The roving Highsnobiety Travel series has taken us far and wide to destinations around the world, shining a light on underappreciated gems and offering fresh takes on well-worn paths. We’ve taken road trips across Spain, bought fake designer gear in Tbilisi, Georgia, and explored the polarization of life in North and South Korea.
Now, thanks to photographer Adlan Mansri, we can see what it’s really like to visit the West Bank. The area is fraught with political tension and violence — more than 100 Palestinians have been killed and hundreds more wounded since protests started in Gaza and the West Bank in March — but that doesn’t mean that all aspects of life are put on hold.
Mansri spent three months across the three areas that make up the West Bank: Area A, controlled by the Palestinian Authority; Area B, controlled by Palestine in coordination with Israel; and Area C, controlled by Israel. He traveled to the cities of Jerusalem, Ramallah, Jericho, Bethlehem, Jenin, Hebron, and Nablus, as well as numerous smaller villages.

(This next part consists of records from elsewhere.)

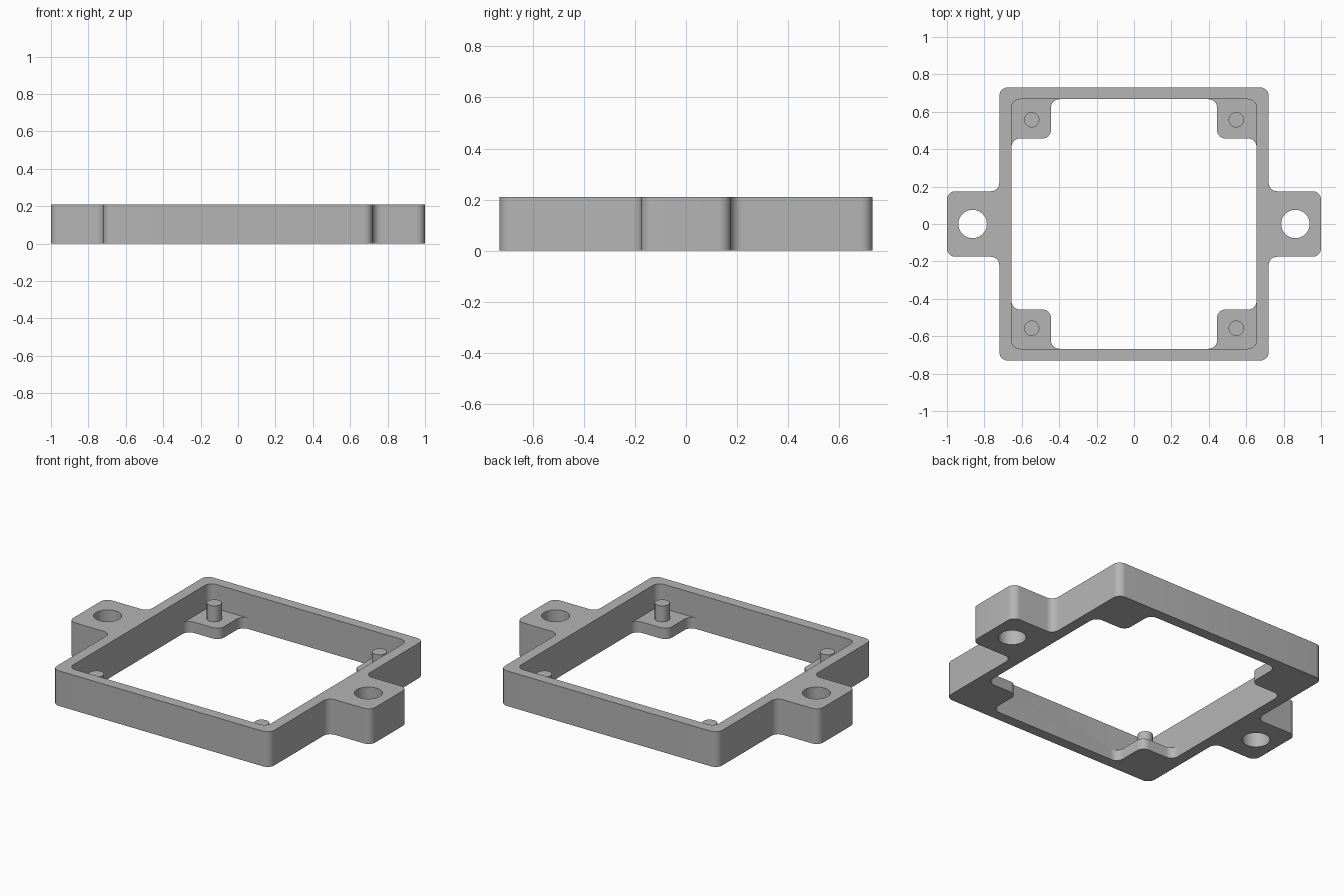
import bpy, bmesh, math
from mathutils import Vector

HEIGHT = 0.21      # frame height
LEDGE = 0.065      # corner bracket thickness
PIN_TOP = 0.16
R = 0.045          # fillet radius in plan

cube = bpy.data.objects.get("Cube")
if cube:
    bpy.data.objects.remove(cube, do_unlink=True)

grey = bpy.data.materials.new("plain grey")
grey.use_nodes = True
colour = (0.46, 0.46, 0.46, 1)
grey.diffuse_color = colour
grey.node_tree.nodes["Principled BSDF"].inputs["Base Color"].default_value = colour


def rounded(points, steps=8):
    """Round every right-angled corner (x, y, radius) of an outline."""
    out = []
    for i, (x, y, r) in enumerate(points):
        p = Vector((x, y))
        if r == 0:
            out.append(p)
            continue
        a = (Vector(points[i - 1][:2]) - p).normalized()
        b = (Vector(points[(i + 1) % len(points)][:2]) - p).normalized()
        for k in range(steps + 1):
            t = math.pi / 2 * k / steps
            out.append(p + (a + b) * r - (b * math.cos(t) + a * math.sin(t)) * r)
    return out


def circle(x, y, r, n=40):
    return [Vector((x + r * math.cos(2 * math.pi * i / n),
                    y + r * math.sin(2 * math.pi * i / n))) for i in range(n)]


def prism(name, outline, z0, z1):
    """Extrude a plan outline between two heights."""
    bm = bmesh.new()
    face = bm.faces.new([bm.verts.new((p.x, p.y, z0)) for p in outline])
    top = bmesh.ops.extrude_face_region(bm, geom=[face])["geom"]
    bmesh.ops.translate(bm, vec=(0, 0, z1 - z0),
                        verts=[g for g in top if isinstance(g, bmesh.types.BMVert)])
    bmesh.ops.recalc_face_normals(bm, faces=bm.faces[:])
    mesh = bpy.data.meshes.new(name)
    bm.to_mesh(mesh)
    bm.free()
    mesh.materials.append(grey)
    obj = bpy.data.objects.new(name, mesh)
    bpy.context.collection.objects.link(obj)
    return obj


def activate(obj):
    bpy.ops.object.select_all(action='DESELECT')
    obj.select_set(True)
    bpy.context.view_layer.objects.active = obj


def combine(target, tool, operation):
    """Apply a boolean and remove its tool object."""
    mod = target.modifiers.new("combine", 'BOOLEAN')
    mod.operation, mod.solver, mod.object = operation, 'EXACT', tool
    activate(target)
    bpy.ops.object.modifier_apply(modifier=mod.name)
    bpy.data.objects.remove(tool, do_unlink=True)


# Outer body with a mounting ear on each side
W, D, EAR = 0.72, 0.73, 0.175
side = [(W, -D), (W, -EAR), (1, -EAR), (1, EAR), (W, EAR), (W, D)]
plan = side + [(-x, -y) for x, y in side]
frame = prism("frame", rounded([(x, y, R) for x, y in plan]), 0, HEIGHT)

# Central opening and ear holes
PX, PY = 0.655, 0.667
pocket = [(PX, -PY, R), (PX, PY, R), (-PX, PY, R), (-PX, -PY, R)]
combine(frame, prism("opening_cutter", rounded(pocket), -0.1, 0.4), 'DIFFERENCE')
for s in (-1, 1):
    combine(frame, prism("hole_cutter", circle(s * 0.863, 0, 0.076), -0.1, 0.4), 'DIFFERENCE')

# Corner brackets, blended into the walls, each with a locating pin
BX, BY, TAIL, LAP = 0.444, 0.457, 0.06, 0.025
bracket = [(PX, BY - TAIL, 0), (PX, BY, R), (BX, BY, R), (BX, PY, R), (BX - TAIL, PY, 0),
           (BX - TAIL, PY + LAP, 0), (PX + LAP, PY + LAP, 0), (PX + LAP, BY - TAIL, 0)]
parts = [frame]
for sx, sx_name in ((-1, "right"), (1, "left")):
    for sy, sy_name in ((-1, "front"), (1, "back")):
        outline = rounded([(x * sx, y * sy, r) for x, y, r in bracket])
        combine(frame, prism("bracket", outline, 0, LEDGE), 'UNION')
        parts.append(prism(f"{sy_name}_{sx_name}_pin",
                           circle(sx * 0.547, sy * 0.557, 0.041, 32), LEDGE - 0.03, PIN_TOP))

for part in parts:
    activate(part)
    bpy.ops.object.shade_smooth_by_angle(angle=math.radians(30))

“During my stay, I met a lot of Palestinians, either in the cities or the villages,” says Mansri. “People that live in the three different areas have a different level of struggle, but at the end of the day, the resilience is the same. Palestinians love on a different level because their emotions are pushed into the depths of fear. They are exposed to the extremes of their own emotions from the youngest age.”
The West Bank is littered with military checkpoints and reminders of struggle and despair, but Mansri attempts to capture another side of the landscape. “People should visit Palestine because it’s much more than war,” he says. “The West Bank is beautiful. The roads between every city are spectacular, with olive trees and blossoming landscapes. Feelings of compassion, love, and solidarity are everywhere.”
Mansri does, however, acknowledge that he didn’t see everything: “In these pictures, I tried to show the reality as I saw it. I admit I lived a privileged life during my stay and I’m aware that I wasn’t really confronted with the real horror that many in the West Bank face. I tried simply to show another, more human side that you don’t often see.”
Check out the images Mansri captured from across the region above. You can follow him on Instagram here.
Next up, this fascinating photo set explores the changing face of Shanghai.